▸ **Assignment**
Only one span of the listing below should come back. It runs from the line with "base and hull" through the line with "on both sides", and each of its lines must be reproduced exactly.

********

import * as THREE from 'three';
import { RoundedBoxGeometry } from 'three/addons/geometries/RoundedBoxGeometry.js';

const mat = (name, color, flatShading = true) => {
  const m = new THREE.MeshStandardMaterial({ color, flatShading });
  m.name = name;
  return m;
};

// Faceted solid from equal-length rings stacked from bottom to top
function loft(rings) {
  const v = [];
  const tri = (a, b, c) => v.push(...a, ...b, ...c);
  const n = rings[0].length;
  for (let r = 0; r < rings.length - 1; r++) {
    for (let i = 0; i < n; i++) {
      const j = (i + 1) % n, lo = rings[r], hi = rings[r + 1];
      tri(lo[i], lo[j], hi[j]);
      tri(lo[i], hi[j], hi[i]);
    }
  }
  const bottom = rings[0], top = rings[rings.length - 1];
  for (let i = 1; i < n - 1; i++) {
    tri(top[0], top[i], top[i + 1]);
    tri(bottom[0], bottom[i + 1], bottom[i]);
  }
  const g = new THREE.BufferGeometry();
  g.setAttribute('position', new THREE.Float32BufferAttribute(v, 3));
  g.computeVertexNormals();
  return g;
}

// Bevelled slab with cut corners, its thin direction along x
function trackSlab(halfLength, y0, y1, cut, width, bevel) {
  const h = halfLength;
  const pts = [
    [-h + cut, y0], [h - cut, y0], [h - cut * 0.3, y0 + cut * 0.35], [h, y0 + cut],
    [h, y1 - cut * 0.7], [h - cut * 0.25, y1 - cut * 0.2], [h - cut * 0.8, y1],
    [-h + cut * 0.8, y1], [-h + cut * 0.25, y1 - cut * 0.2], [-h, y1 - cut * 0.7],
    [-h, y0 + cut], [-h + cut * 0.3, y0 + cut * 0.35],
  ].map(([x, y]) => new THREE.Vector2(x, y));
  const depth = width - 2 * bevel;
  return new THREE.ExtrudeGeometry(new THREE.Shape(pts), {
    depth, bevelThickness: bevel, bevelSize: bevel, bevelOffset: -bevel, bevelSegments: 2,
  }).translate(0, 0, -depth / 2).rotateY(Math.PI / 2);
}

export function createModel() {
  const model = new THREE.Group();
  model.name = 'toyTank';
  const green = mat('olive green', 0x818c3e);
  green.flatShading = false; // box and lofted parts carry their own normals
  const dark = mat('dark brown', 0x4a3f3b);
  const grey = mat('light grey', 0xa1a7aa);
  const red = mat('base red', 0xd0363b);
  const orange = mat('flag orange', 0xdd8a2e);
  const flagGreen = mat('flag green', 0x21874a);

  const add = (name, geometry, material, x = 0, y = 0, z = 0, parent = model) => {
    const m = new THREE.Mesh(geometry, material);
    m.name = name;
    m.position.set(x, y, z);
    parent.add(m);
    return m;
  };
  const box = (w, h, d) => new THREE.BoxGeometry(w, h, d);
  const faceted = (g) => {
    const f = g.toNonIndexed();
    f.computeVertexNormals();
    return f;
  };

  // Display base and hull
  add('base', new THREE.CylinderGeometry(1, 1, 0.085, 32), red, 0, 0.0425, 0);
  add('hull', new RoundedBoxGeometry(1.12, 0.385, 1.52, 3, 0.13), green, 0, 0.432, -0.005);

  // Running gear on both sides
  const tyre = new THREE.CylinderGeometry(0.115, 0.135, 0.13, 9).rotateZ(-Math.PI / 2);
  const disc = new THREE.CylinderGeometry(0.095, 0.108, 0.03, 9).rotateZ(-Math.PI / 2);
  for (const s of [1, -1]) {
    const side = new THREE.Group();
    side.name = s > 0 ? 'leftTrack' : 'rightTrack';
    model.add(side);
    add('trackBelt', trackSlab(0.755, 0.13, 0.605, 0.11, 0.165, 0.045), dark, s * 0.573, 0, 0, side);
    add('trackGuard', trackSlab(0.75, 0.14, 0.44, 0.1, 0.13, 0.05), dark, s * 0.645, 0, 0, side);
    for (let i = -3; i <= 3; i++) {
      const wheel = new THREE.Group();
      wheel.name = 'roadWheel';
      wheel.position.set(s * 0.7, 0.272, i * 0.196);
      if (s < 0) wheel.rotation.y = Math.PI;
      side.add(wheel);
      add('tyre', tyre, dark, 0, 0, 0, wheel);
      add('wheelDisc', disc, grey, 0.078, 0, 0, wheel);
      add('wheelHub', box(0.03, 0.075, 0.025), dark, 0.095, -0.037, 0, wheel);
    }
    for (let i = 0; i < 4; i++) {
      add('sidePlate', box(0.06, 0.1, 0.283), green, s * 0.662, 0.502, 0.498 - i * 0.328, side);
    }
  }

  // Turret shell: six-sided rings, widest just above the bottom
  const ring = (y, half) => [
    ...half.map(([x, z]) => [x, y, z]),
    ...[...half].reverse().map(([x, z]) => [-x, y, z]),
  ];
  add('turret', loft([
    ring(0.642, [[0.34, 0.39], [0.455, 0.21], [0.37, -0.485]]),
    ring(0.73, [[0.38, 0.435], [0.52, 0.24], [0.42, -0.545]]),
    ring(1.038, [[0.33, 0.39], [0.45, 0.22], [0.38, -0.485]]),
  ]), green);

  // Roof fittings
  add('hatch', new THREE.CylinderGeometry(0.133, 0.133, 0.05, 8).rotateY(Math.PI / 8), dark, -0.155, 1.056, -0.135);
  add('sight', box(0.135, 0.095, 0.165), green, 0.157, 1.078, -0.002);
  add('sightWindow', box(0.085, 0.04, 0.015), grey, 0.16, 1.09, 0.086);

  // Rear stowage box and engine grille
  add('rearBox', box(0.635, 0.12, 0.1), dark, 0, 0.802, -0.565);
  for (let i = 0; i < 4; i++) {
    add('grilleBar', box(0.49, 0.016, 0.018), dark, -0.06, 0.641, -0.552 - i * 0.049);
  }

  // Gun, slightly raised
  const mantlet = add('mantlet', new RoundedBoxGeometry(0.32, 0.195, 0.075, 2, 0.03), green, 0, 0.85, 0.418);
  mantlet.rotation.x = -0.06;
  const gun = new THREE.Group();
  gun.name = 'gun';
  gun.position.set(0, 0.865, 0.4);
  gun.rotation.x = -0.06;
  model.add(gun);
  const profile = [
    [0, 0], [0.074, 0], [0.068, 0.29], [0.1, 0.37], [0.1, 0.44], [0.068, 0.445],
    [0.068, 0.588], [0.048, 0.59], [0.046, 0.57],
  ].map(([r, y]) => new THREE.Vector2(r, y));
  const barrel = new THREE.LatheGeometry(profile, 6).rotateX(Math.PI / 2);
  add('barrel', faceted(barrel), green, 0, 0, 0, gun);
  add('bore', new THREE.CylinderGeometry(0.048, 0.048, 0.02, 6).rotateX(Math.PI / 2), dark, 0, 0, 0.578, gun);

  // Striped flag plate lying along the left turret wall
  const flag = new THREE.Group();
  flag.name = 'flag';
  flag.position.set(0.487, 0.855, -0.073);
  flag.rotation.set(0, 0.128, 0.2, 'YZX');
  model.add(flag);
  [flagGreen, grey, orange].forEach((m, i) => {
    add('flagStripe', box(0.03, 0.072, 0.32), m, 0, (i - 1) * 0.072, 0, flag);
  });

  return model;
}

********

▸ **Solved exercise**
  // Display base and hull
  add('base', new THREE.CylinderGeometry(1, 1, 0.085, 32), red, 0, 0.0425, 0);
  add('hull', new RoundedBoxGeometry(1.12, 0.385, 1.52, 3, 0.13), green, 0, 0.432, -0.005);

  // Running gear on both sides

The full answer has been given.